Exercise requirements:
Read through the listing below and return only the lines containing "lathe".
══ Input material ══
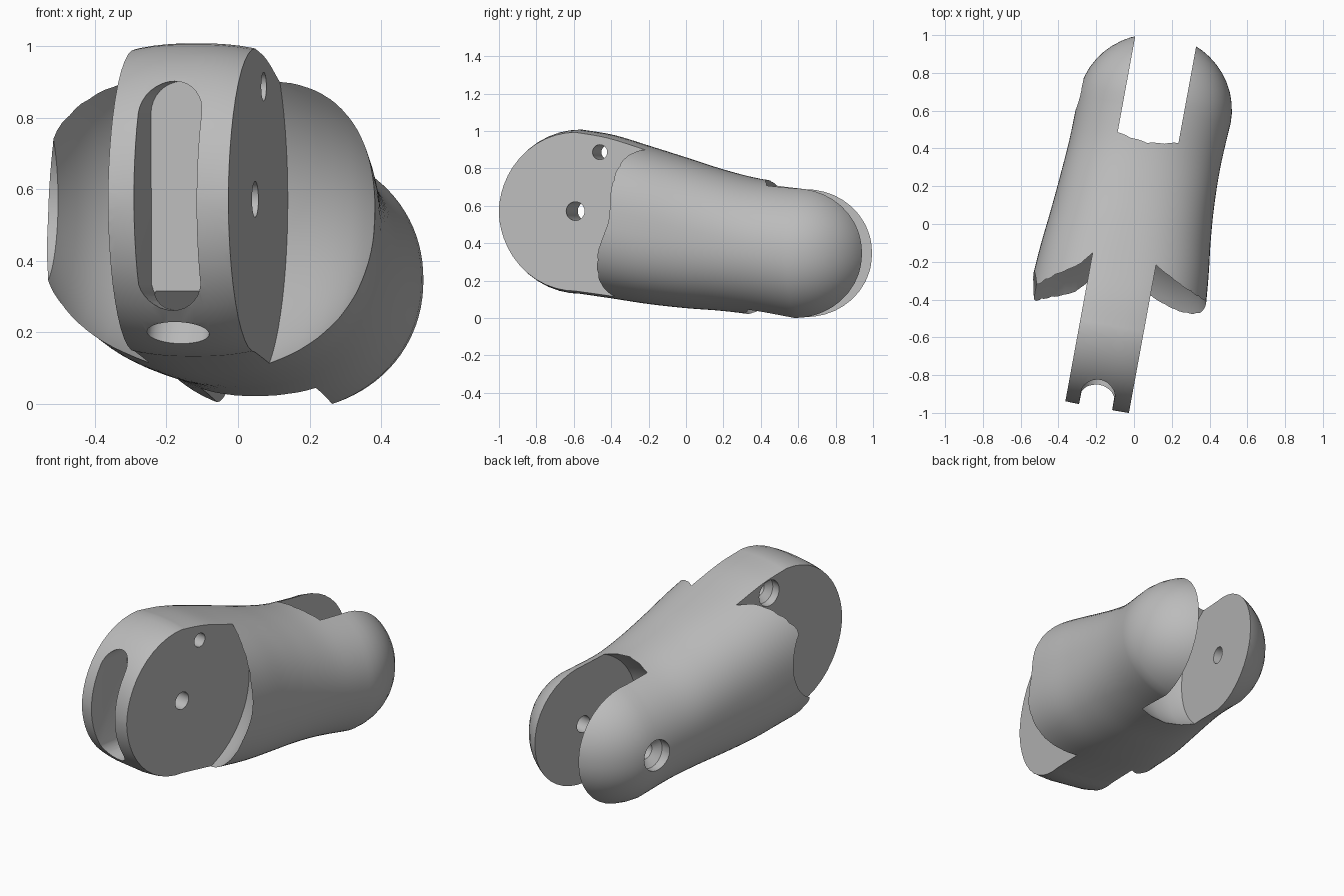
import bpy, bmesh, math
from mathutils import Matrix, Vector

cube = bpy.data.objects.get("Cube")
if cube:
    bpy.data.objects.remove(cube, do_unlink=True)

grey = bpy.data.materials.new("plain grey")
grey.use_nodes = True
colour = (0.5, 0.5, 0.5, 1)
grey.diffuse_color = colour
grey.node_tree.nodes["Principled BSDF"].inputs["Base Color"].default_value = colour


def loft(name, rings):
    """Skin a list of equal point rings and cap both ends."""
    bm = bmesh.new()
    loops = [[bm.verts.new(p) for p in ring] for ring in rings]
    n = len(loops[0])
    for a, b in zip(loops, loops[1:]):
        for i in range(n):
            j = (i + 1) % n
            bm.faces.new((a[i], a[j], b[j], b[i]))
    bm.faces.new(loops[0])
    bm.faces.new(loops[-1])
    bmesh.ops.recalc_face_normals(bm, faces=bm.faces)
    mesh = bpy.data.meshes.new(name)
    bm.to_mesh(mesh)
    bm.free()
    obj = bpy.data.objects.new(name, mesh)
    bpy.context.collection.objects.link(obj)
    obj.data.materials.append(grey)
    return obj


def lathe(name, y, z, profile, n=64):
    """Revolve (x, radius) pairs about an axis parallel to x."""
    ring = [2 * math.pi * i / n for i in range(n)]
    return loft(name, [[(x, y + r * math.cos(t), z + r * math.sin(t)) for t in ring]
                       for x, r in profile])


def box(name, lo, hi):
    rings = [[(x, lo[1], lo[2]), (x, hi[1], lo[2]), (x, hi[1], hi[2]), (x, lo[1], hi[2])]
             for x in (lo[0], hi[0])]
    return loft(name, rings)


# Body sections: y, centre x, centre z, half width, half height, squareness
stations = [(-0.573, -0.012, 0.572, 0.48, 0.439, 2.4), (-0.4, -0.012, 0.545, 0.468, 0.437, 2.4),
            (-0.2, -0.014, 0.5, 0.452, 0.422, 2.4), (0, -0.016, 0.458, 0.43, 0.402, 2.3),
            (0.2, -0.015, 0.419, 0.414, 0.378, 2.2), (0.4, -0.01, 0.382, 0.406, 0.366, 2.1),
            (0.62, -0.003, 0.35, 0.41, 0.371, 2.1)]


def smooth_sections(st, steps=5):
    """Catmull-Rom interpolation through the stations."""
    out = []
    for i in range(len(st) - 1):
        p = [Vector(st[max(0, min(len(st) - 1, i + k))]) for k in (-1, 0, 1, 2)]
        for s in range(steps):
            t = s / steps
            out.append(0.5 * (2 * p[1] + (p[2] - p[0]) * t
                              + (2 * p[0] - 5 * p[1] + 4 * p[2] - p[3]) * t ** 2
                              + (3 * p[1] - p[0] - 3 * p[2] + p[3]) * t ** 3))
    return out + [Vector(st[-1])]


turn = [2 * math.pi * i / 96 for i in range(96)]


def section(y, cx, cz, w, h, n):
    """One superellipse ring across the body."""
    def power(c):
        return math.copysign(abs(c) ** (2 / n), c)
    return [(cx + w * power(math.cos(t)), y, cz + h * power(math.sin(t))) for t in turn]


angles = [math.radians(a) for a in (7, 15, 23, 31, 39, 47, 55, 62, 69, 75, 80, 84, 87, 89)]
y0, cx0, z0, w0, h0, n0 = stations[0]
nose = [(y0 - 0.417 * math.sin(a), cx0, z0, w0 * math.cos(a) ** 0.4, h0 * math.cos(a), n0)
        for a in reversed(angles)]
y1, cx1, z1, w1, h1, n1 = stations[-1]
dome = [(y1 + 0.395 * math.sin(a), cx1, z1, w1 * math.cos(a), h1 * math.cos(a), n1)
        for a in angles]
body = loft("finger_segment",
            [section(*s) for s in nose + smooth_sections(stations) + dome])

# Shoulder pockets either side of the front tongue
cutters = []
pocket = [(0.24, 0.46), (0.3, 0.42), (0.36, 0.37), (0.41, 0.31), (0.45, 0.24), (0.6, 0.2)]
for side, inner in ((1, 0.154), (-1, 0.188)):
    profile = [(side * x, r) for x, r in [(inner, 0.505)] + pocket]
    cutters.append(lathe("pocket_cutter", y0, z0, profile))
    xs = sorted((side * inner, side * 0.7))
    cutters.append(box("front_cutter", (xs[0], -1.2, -0.2), (xs[1], y0, 1.2)))

# Rear fork slot with a crowned floor
cutters.append(lathe("fork_slot", 0.61, 0.35, [
    (-0.173, 0.39), (-0.1, 0.417), (-0.01, 0.43), (0.08, 0.417), (0.154, 0.39)], 96))

# Pivot, pin and countersunk screw holes
cutters.append(lathe("pivot_hole", y0, 0.575, [(-0.5, 0.05), (0.5, 0.05)], 32))
cutters.append(lathe("pin_hole", -0.44, 0.89,
                     [(-0.5, 0.075), (-0.14, 0.075), (-0.11, 0.04), (0.3, 0.04)], 32))
cutters.append(lathe("screw_hole", 0.62, 0.35,
                     [(-0.6, 0.09), (-0.355, 0.09), (-0.32, 0.048), (0.28, 0.048)], 32))

# Cord groove in the nose: an upright rounded slot
groove = []
for i in range(32):
    t = 2 * math.pi * i / 32
    mid = 0.815 if math.sin(t) >= 0 else 0.355
    groove.append((-0.025 + 0.09 * math.cos(t), mid + 0.09 * math.sin(t)))
cutters.append(loft("cord_groove", [[(x, y, z) for x, z in groove] for y in (-1.1, -0.72)]))

# Cord outlet under the nose, sloping up into the groove
lower, upper = Vector((-0.025, -0.94, 0.04)), Vector((-0.025, -0.7, 0.3))
along = (upper - lower).normalized()
across = along.cross(Vector((1, 0, 0)))
cutters.append(loft("cord_outlet", [
    [c + Vector((0.088 * math.cos(t), 0, 0)) + across * 0.055 * math.sin(t) for t in turn[::3]]
    for c in (lower, upper)]))

for cutter in cutters:
    cutter.hide_render = True
    mod = body.modifiers.new(cutter.name, "BOOLEAN")
    mod.operation = "DIFFERENCE"
    mod.solver = "EXACT"
    mod.object = cutter

# Bake the cuts and drop the cutters
bpy.context.view_layer.update()
graph = bpy.context.evaluated_depsgraph_get()
cut_mesh = bpy.data.meshes.new_from_object(body.evaluated_get(graph))
body.modifiers.clear()
body.data = cut_mesh
for cutter in cutters:
    bpy.data.objects.remove(cutter, do_unlink=True)

# Turn the part about z and rest it on the ground
cut_mesh.transform(Matrix.Rotation(math.radians(-10.4), 4, "Z"))
low = min(v.co.z for v in cut_mesh.vertices)
cut_mesh.transform(Matrix.Translation((0, 0, -low)))
cut_mesh.materials.clear()
cut_mesh.materials.append(grey)
for face in cut_mesh.polygons:
    face.material_index = 0

bpy.ops.object.select_all(action="DESELECT")
body.select_set(True)
bpy.context.view_layer.objects.active = body
bpy.ops.object.shade_smooth_by_angle(angle=math.radians(30))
═══
Reply:
def lathe(name, y, z, profile, n=64):
    cutters.append(lathe("pocket_cutter", y0, z0, profile))
cutters.append(lathe("fork_slot", 0.61, 0.35, [
cutters.append(lathe("pivot_hole", y0, 0.575, [(-0.5, 0.05), (0.5, 0.05)], 32))
cutters.append(lathe("pin_hole", -0.44, 0.89,
cutters.append(lathe("screw_hole", 0.62, 0.35,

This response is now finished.